After dozens of angry Tysons Corner residents spent two hours Tuesday testifying against a special service tax district to pay for transportation and infrastructure improvements, Fairfax County Board Chairwoman Sharon Bulova moved to delay the board's final vote until Jan. 8. But this is nothing more than a temporary reprieve before Tysons' property taxes inexorably start ratcheting up.
After voting for the Silver Line and using it as an excuse to triple densities in Tysons, Bulova and her fellow supervisors have no other way to pay the $3.1 billion needed to transform the sprawling suburban office park into a mini-city, which is why they approved the tax district on a preliminary 7-2 vote in October.
Supervisor Pat Herrity, R-Springfield, was one of the two who voted against it. He was also the only board member to suggest an alternative -- instead of requiring developers to build below-market "workforce housing" for people making up to $130,000 a year, Herrity suggested the county reduce those proffers by 50 percent and use the savings for transportation improvements.
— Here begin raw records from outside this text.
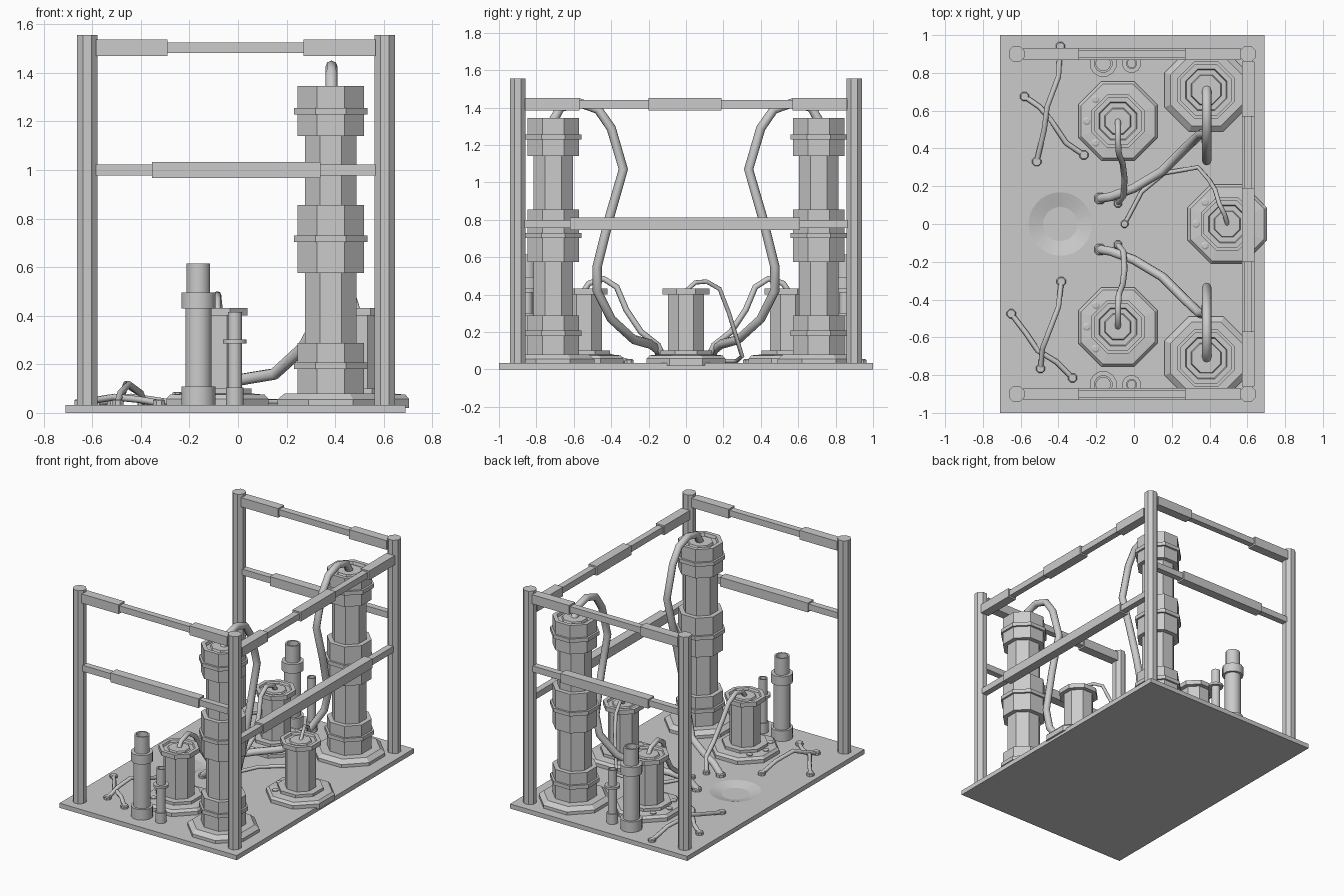
import bpy, bmesh, math
from mathutils import Vector

if "Cube" in bpy.data.objects:
    bpy.data.objects.remove(bpy.data.objects["Cube"])

grey = bpy.data.materials.new("light_grey")
grey.use_nodes = True
grey.diffuse_color = (0.6, 0.6, 0.6, 1)
grey.node_tree.nodes["Principled BSDF"].inputs["Base Color"].default_value = (0.6, 0.6, 0.6, 1)
FLOOR = 0.033


def add_mesh(name, bm, loc=(0, 0, 0)):
    bmesh.ops.recalc_face_normals(bm, faces=bm.faces)
    me = bpy.data.meshes.new(name)
    bm.to_mesh(me)
    bm.free()
    me.materials.append(grey)
    ob = bpy.data.objects.new(name, me)
    ob.location = loc
    bpy.context.collection.objects.link(ob)
    return ob


def activate(ob):
    bpy.ops.object.select_all(action='DESELECT')
    ob.select_set(True)
    bpy.context.view_layer.objects.active = ob


def lathe(name, profile, loc, sides=8, smooth=False):
    """Turn (radius, height) pairs; radius is measured to the flat sides."""
    bm = bmesh.new()
    scale = 1 / math.cos(math.pi / sides)
    rings = []
    for r, z in profile:
        ring = []
        for i in range(sides):
            a = (i + 0.5) * math.tau / sides
            ring.append(bm.verts.new((r * scale * math.cos(a), r * scale * math.sin(a), z)))
        rings.append(ring)
    for a, b in zip(rings, rings[1:]):
        for i in range(sides):
            j = (i + 1) % sides
            bm.faces.new((a[i], a[j], b[j], b[i]))
    bm.faces.new(rings[0])
    bm.faces.new(rings[-1])
    ob = add_mesh(name, bm, loc)
    if smooth:
        activate(ob)
        bpy.ops.object.shade_smooth_by_angle(angle=math.radians(40))
    return ob


def box(name, lo, hi):
    bm = bmesh.new()
    bmesh.ops.create_cube(bm, size=1)
    lo, hi = Vector(lo), Vector(hi)
    for v in bm.verts:
        v.co = (lo + hi) / 2 + v.co * (hi - lo)
    return add_mesh(name, bm)


def hose(name, points, radius):
    cu = bpy.data.curves.new(name, 'CURVE')
    cu.dimensions = '3D'
    cu.bevel_depth = radius
    cu.bevel_resolution = 2
    cu.use_fill_caps = True
    sp = cu.splines.new('POLY')
    sp.points.add(len(points) - 1)
    for p, co in zip(sp.points, points):
        p.co = (*co, 1)
    ob = bpy.data.objects.new(name, cu)
    bpy.context.collection.objects.link(ob)
    cu.materials.append(grey)
    activate(ob)
    bpy.ops.object.convert(target='MESH')
    bpy.ops.object.shade_smooth_by_angle(angle=math.radians(50))


def floor_socket(name, x, y, r):
    lathe(name, [(r, 0.02), (r, 0.05), (r * 0.8, 0.055)], (x, y, 0), 8)


# Base plate with a shallow dish
plate = box("base_plate", (-0.71, -1, 0), (0.69, 1, FLOOR))
cutter = lathe("dish_cutter", [(0.09, 0.012), (0.167, FLOOR), (0.167, 0.1)], (-0.39, 0, 0), 32)
mod = plate.modifiers.new("dish", 'BOOLEAN')
mod.operation = 'DIFFERENCE'
mod.solver = 'EXACT'
mod.object = cutter
activate(plate)
bpy.ops.object.modifier_apply(modifier=mod.name)
bpy.data.objects.remove(cutter)

# Frame posts
XL, XR, Y = -0.621, 0.604, 0.9
for px, side in ((XL, "right"), (XR, "left")):
    for py, end in ((-Y, "front"), (Y, "back")):
        lathe(f"{end}_{side}_post", [(0.042, 0.02), (0.042, 1.556)], (px, py, 0))


# Frame rails: thin bar plus thicker sleeves along one axis
def rail(name, axis, offset, z, span, sleeves):
    def part(n, a, b, h):
        lo, hi = [offset - h] * 2 + [z - h], [offset + h] * 2 + [z + h]
        lo[axis], hi[axis] = a, b
        box(n, lo, hi)
    part(name + "_bar", *span, 0.022)
    for k, (a, b) in enumerate(sleeves):
        part(f"{name}_sleeve_{k + 1}", a, b, 0.033)


for y, end in ((-Y, "front"), (Y, "back")):
    rail(end + "_top_rail", 0, y, 1.503, (XL, XR), [(-0.585, -0.29), (0.27, 0.565)])
    rail(end + "_middle_rail", 0, y, 1.0, (XL, XR), [(-0.355, 0.34)])
rail("side_top_rail", 1, XR, 1.418, (-Y, Y), [(-0.86, -0.57), (-0.2, 0.19), (0.57, 0.86)])
rail("side_middle_rail", 1, XR, 0.778, (-Y, Y), [(-0.62, 0.61)])


# Tall tanks
def collar(z0, z1, zf):
    """Wide band with a thin flange around it."""
    return [(0.106, z0), (0.137, z0), (0.137, zf), (0.151, zf), (0.151, zf + 0.027),
            (0.137, zf + 0.027), (0.137, z1)]


tank = [(0.22, 0.02), (0.22, 0.055), (0.19, 0.08)]
tank += collar(0.08, 0.288, 0.18) + [(0.106, 0.288)]
tank += collar(0.575, 0.855, 0.703) + [(0.106, 0.855)]
tank += collar(1.14, 1.345, 1.228)
tank += [(0.11, 1.345), (0.105, 1.325), (0.08, 1.325), (0.075, 1.34), (0.035, 1.34)]

# Pumps
pump = [(0.21, 0.02), (0.21, 0.058), (0.195, 0.075), (0.14, 0.08), (0.14, 0.1), (0.096, 0.1),
        (0.096, 0.4), (0.125, 0.4), (0.125, 0.432), (0.1, 0.432), (0.095, 0.418),
        (0.07, 0.418), (0.065, 0.428), (0.03, 0.428)]


def add_pump(name, x, y):
    lathe(name, pump, (x, y, 0))
    for k, (dx, dy) in enumerate([(-0.118, 0.115), (-0.165, 0), (-0.118, -0.115)]):
        lathe(f"{name}_bolt_{k + 1}", [(0.02, 0.06), (0.02, 0.083), (0.012, 0.087)],
              (x + dx, y + dy, 0), 8)


# Open upright pipes
wide_pipe = [(0.07, 0.02), (0.07, 0.108), (0.054, 0.108), (0.054, 0.43), (0.07, 0.43),
             (0.07, 0.495), (0.048, 0.495), (0.048, 0.615), (0.037, 0.615), (0.037, 0.5)]
thin_pipe = [(0.036, 0.02), (0.036, 0.105), (0.029, 0.105), (0.029, 0.285), (0.049, 0.285),
             (0.049, 0.302), (0.029, 0.302), (0.029, 0.415), (0.021, 0.415), (0.021, 0.32)]

# Hose paths for the back half
tank_hose = [(0.385, 0.71, 1.33), (0.385, 0.67, 1.4), (0.385, 0.57, 1.425), (0.385, 0.47, 1.39),
             (0.385, 0.4, 1.29), (0.385, 0.335, 1.07), (0.385, 0.41, 0.81), (0.38, 0.475, 0.55),
             (0.35, 0.475, 0.42), (0.27, 0.4, 0.27), (0.15, 0.28, 0.16), (0.0, 0.19, 0.135),
             (-0.12, 0.145, 0.1), (-0.18, 0.135, 0.04)]
pump_hose = [(-0.085, 0.545, 0.42), (-0.085, 0.52, 0.46), (-0.085, 0.44, 0.485), (-0.08, 0.37, 0.44),
             (-0.06, 0.32, 0.32), (-0.05, 0.24, 0.2), (-0.055, 0.15, 0.13), (-0.085, 0.11, 0.04)]

for s, end in ((-1, "front"), (1, "back")):
    lathe(end + "_tank", tank, (0.382, s * 0.71, 0))
    add_pump(end + "_pump", -0.085, s * 0.545)
    lathe(end + "_wide_pipe", wide_pipe, (-0.163, s * 0.85, 0), 12, True)
    lathe(end + "_thin_pipe", thin_pipe, (-0.013, s * 0.85, 0), 12, True)
    hose(end + "_tank_hose", [(x, s * y, z) for x, y, z in tank_hose], 0.025)
    hose(end + "_pump_hose", [(x, s * y, z) for x, y, z in pump_hose], 0.016)
    floor_socket(end + "_tank_hose_socket", -0.18, s * 0.135, 0.03)
    floor_socket(end + "_pump_hose_socket", -0.085, s * 0.11, 0.022)

add_pump("side_pump", 0.494, 0)
hose("side_pump_hose", [(0.494, 0, 0.42), (0.48, 0.05, 0.465), (0.45, 0.11, 0.47), (0.43, 0.18, 0.43),
                        (0.4, 0.23, 0.3), (0.34, 0.3, 0.07), (0.16, 0.27, 0.045),
                        (0.04, 0.17, 0.045), (-0.05, 0, 0.04)], 0.012)
floor_socket("side_pump_hose_socket", -0.05, 0, 0.02)


# Loose floor hoses, crossing in pairs
def floor_hose(name, path, heights):
    hose(name, [(x, y, z) for (x, y), z in zip(path, heights)], 0.014)
    for k, (x, y) in enumerate((path[0], path[-1])):
        floor_socket(f"{name}_socket_{k + 1}", x, y, 0.024)


high, low = (0.04, 0.08, 0.118, 0.08, 0.04), (0.04, 0.055, 0.065, 0.055, 0.04)
floor_hose("back_over_hose", [(-0.515, 0.33), (-0.475, 0.5), (-0.46, 0.62), (-0.4, 0.78), (-0.39, 0.94)], high)
floor_hose("back_under_hose", [(-0.58, 0.675), (-0.5, 0.62), (-0.44, 0.55), (-0.36, 0.43), (-0.265, 0.365)], low)
floor_hose("front_over_hose", [(-0.385, -0.305), (-0.4, -0.44), (-0.45, -0.57), (-0.485, -0.66), (-0.495, -0.765)], high)
floor_hose("front_under_hose", [(-0.65, -0.475), (-0.57, -0.58), (-0.51, -0.67), (-0.41, -0.73), (-0.325, -0.815)], low)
His proposal was voted down.
Bulova called the tax district plan, which will increase property taxes by up to 8.4 percent, "a major step in the right direction for realizing the vision of Tysons." Michael Bogasky, president of the Rotonda Condominium Unit Owners Association, had a different vision: "A nightmare of endless taxation that goes on for 40 years."
That nightmare is not limited to Tysons residents. The proposed tax district will raise $250 million over the next 40 years -- just 11 percent of the total needed. Developers will kick in another $250 million on top of their $865 million in proffers. But that still leaves the county $1.7 billion short to realize Bulova's high-rise urban vision.
In the meantime, Metro officials recently admitted it will cost $4.5 million a year more than anticipated to operate the Silver Line -- part of which must also be paid for by Fairfax County taxpayers. In other words, there's no end of Fairfax tax hikes in sight.
If Tysons Corner homeowners strenuously object to paying for transportation improvements in their own neighborhood, how much more will taxpayers in the rest of the county scream about being stuck with the balance? That's what Bulova and her fellow board members should really worry about.